    Is that a low note its "singing"? Does it do it with the cord unplugged?

    If it only does that with the cord and bass unplugged, it would be the amp, but might just be a loose wire on the input jack.

    If it only does it when the bass/cord is plugged in, try a new cord. Borrow another guitar and try that. It could be the bass too.

    Try plugging just the cord in, holding the rubber part of the cord, then touching the tip of the cord. If the amp reacts to that, more than likely its something in the bass causing it.

    Randy
     
  5. Miritalner

    Miritalner

    Oct 16, 2005
    Yep, it sings a low note, and does so no matter what I tried to do, with or without chord, with the bass connected or without it, with me touching the other end of the chord as well. The only thing that makes it shut up seems to be the insertion of chord into the phones jack, but this is not really a right place to connect the bass to, as the amp obviously does nothing but keeps silent.
     
  6. I wouldnt put too much faith in those cheap started ones, its probably just died to be a dick
     
  7. Miritalner

    Miritalner

    Oct 16, 2005
    Well, everything is pretty much clear now. It's either the chord or the amp, both from the same seller. Time to claim my rights. Thank you all for the help!
     
  8. tadawson

    tadawson

    Aug 24, 2005
    Lewisville, TX
    Not to be a smartass, but perhaps if you used a CORD, instead of a chord (which does not carry electricity!) it might work better . . . . .

    - Tim
     
  9. Miritalner

    Miritalner

    Oct 16, 2005
    :confused: Yep, I think you got a point there...
     
  10. Hollow Man

    Hollow Man Supporting Member

    Apr 28, 2003
    Springfield, VA
    Sounds like somewhere in your amp's signal chain, something's come loose. Bad input jack on your amp perhaps? Try the new cable idea, but if that fails, it's something in your amp.
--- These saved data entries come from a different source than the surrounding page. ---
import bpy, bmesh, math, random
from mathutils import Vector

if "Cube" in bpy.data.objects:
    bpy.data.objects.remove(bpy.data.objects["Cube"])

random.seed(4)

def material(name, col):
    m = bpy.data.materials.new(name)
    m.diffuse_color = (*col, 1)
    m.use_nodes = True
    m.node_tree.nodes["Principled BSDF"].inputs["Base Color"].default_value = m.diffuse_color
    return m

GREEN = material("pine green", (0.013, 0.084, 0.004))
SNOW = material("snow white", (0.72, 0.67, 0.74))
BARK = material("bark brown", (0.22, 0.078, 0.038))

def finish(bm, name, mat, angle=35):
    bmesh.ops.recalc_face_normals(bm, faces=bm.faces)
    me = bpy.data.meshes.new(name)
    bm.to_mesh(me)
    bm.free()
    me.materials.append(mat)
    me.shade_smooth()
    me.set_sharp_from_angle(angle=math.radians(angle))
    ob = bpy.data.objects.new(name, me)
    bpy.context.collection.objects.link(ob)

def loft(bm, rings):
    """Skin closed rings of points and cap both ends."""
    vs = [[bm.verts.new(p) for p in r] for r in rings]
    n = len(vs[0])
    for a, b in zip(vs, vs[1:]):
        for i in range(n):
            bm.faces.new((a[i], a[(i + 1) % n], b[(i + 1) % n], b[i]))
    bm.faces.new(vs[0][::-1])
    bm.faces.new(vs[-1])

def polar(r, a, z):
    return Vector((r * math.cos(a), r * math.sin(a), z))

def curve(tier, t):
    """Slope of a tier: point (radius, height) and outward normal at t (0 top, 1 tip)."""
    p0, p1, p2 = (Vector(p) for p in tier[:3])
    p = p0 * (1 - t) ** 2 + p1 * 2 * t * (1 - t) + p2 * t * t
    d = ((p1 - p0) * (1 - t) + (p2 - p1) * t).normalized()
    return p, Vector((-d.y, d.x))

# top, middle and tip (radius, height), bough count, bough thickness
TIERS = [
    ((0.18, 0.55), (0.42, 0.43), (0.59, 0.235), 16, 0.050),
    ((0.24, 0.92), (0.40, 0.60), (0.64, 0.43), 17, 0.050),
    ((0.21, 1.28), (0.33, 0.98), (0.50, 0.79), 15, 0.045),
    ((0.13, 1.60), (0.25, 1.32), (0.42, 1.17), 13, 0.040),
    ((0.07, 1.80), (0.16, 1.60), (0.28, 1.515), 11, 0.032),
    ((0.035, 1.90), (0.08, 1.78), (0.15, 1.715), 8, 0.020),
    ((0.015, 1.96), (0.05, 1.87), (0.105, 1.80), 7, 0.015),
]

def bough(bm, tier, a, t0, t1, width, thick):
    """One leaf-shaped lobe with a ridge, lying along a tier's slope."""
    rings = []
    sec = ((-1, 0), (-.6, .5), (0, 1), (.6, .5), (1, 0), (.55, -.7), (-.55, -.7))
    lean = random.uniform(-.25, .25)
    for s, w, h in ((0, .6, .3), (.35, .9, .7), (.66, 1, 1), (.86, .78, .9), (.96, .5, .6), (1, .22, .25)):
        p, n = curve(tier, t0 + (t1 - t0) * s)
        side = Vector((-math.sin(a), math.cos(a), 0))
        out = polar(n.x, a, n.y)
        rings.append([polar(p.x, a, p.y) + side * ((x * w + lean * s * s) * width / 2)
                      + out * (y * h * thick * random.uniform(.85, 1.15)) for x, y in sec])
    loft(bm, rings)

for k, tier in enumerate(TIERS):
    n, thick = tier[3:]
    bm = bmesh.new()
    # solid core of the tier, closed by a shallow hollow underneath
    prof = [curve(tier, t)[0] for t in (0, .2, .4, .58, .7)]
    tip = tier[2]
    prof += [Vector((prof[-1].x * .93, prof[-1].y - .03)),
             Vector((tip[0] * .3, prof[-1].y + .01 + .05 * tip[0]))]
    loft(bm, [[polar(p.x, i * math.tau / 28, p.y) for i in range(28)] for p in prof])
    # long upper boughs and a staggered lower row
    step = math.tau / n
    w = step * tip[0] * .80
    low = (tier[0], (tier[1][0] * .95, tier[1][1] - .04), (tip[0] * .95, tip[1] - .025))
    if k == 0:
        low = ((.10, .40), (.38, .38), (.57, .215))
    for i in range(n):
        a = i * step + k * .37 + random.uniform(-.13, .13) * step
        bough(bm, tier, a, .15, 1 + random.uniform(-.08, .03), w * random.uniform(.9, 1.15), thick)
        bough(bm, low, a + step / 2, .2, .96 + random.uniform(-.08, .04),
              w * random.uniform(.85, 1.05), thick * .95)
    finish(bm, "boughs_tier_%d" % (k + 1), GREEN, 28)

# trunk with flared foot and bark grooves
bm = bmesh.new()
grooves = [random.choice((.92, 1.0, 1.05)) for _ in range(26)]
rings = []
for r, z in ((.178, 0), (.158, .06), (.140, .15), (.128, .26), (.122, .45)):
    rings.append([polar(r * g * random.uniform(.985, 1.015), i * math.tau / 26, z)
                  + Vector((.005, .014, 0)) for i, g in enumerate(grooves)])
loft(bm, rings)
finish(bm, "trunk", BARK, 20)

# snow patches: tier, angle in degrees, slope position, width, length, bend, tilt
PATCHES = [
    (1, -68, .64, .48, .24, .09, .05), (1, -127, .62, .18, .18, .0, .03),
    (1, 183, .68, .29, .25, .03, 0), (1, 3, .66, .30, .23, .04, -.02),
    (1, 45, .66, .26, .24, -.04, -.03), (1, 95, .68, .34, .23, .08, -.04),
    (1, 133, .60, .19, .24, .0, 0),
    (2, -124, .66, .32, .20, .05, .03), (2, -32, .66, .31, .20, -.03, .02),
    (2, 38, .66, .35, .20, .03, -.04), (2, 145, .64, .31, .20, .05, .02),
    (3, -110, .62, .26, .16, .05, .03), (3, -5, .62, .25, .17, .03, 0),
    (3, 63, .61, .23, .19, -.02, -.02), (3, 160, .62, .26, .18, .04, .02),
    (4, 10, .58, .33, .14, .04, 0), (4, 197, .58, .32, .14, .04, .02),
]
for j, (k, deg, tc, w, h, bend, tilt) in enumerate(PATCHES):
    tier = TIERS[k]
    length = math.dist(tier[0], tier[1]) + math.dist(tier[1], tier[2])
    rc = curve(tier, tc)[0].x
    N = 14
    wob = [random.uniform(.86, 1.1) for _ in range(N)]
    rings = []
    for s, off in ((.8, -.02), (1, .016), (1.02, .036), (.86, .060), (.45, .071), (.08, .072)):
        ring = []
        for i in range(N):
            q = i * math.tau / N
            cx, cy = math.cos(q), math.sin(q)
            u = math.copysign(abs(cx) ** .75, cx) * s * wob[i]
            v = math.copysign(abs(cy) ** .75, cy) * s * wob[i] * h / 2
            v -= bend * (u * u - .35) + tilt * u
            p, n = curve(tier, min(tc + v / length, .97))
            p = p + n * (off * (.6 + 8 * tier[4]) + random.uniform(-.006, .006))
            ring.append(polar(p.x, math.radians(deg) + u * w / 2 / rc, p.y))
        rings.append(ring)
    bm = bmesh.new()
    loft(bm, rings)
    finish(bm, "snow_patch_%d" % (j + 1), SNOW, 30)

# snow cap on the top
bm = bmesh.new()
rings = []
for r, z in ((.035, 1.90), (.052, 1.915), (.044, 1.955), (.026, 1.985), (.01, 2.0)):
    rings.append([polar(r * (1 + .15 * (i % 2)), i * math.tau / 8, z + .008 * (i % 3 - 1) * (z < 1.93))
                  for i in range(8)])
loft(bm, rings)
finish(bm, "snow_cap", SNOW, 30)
If that's the case, you don't have what it takes to fix it yourself, so you're better off taking it to a local repair shop.
     
  11. Miritalner

    Miritalner

    Oct 16, 2005
    I am inclined towards the "loosened jack" version, as I always expect the worse from unfamilliar gear. What would I need to fix it myself? Should I just take it apart and see what's inside? :hyper: A loosened input jack doesn't sound like something that may cause me to stuff up the whole amp, does it?
     
  12. tadawson

    tadawson

    Aug 24, 2005
    Lewisville, TX
    While a loose jack is typically not that hard to repair, we have no idea of your skill set, IE soldering ability, etc. I have known folks that could screw up a rock if they looked at it funny, and others that could do just fine, so you will need to make your own assessment of your skills.

    If the jack is mounted to the face plate, and connected to the internals of the amp with wires, it's pretty simple.

    If the jack is mounted to a PC board in the amp, then a mistake could get REALLY $pendy . . . .

    And keep in mind, that there isn't much to "repair" on a 1/4" jack, unless a wire came off. Normally, they are just replaced . . . .

    Lastly, if you still get the hum with the volume control turned down, I can tell you for a fact, it's not the jack . . . . . it is most likely the power supply in that case . . . . .

    - Tim
     
  13. Miritalner

    Miritalner

    Oct 16, 2005
    You got it right on-target, as fencers say. The evil piece of machinery hums even when I turn the volume to zero. So it is the power supply then? Hmm... things get even more interesting.
     
  14. tadawson

    tadawson

    Aug 24, 2005
    Lewisville, TX
    I can't guarantee you that it is the power supply, but a failed filter capacitor letting AC ripple into the main power feed to the amp is a very common source of the problem that you are seeing, although there are other things that can do it. As I said before, what I CAN tell you is it isn't the input jack . . . . . any hum introduced there would be controlled by the volume controls . . . .

    - Tim
     
  15. Miritalner

    Miritalner

    Oct 16, 2005
    All right, but then anyway, I'm sending it back to where it came from. Not that you really need an amp for your technique practice (at the moment, the only thing I'm concerned with), so I'll just get the seller to replace this little bastard with a new one.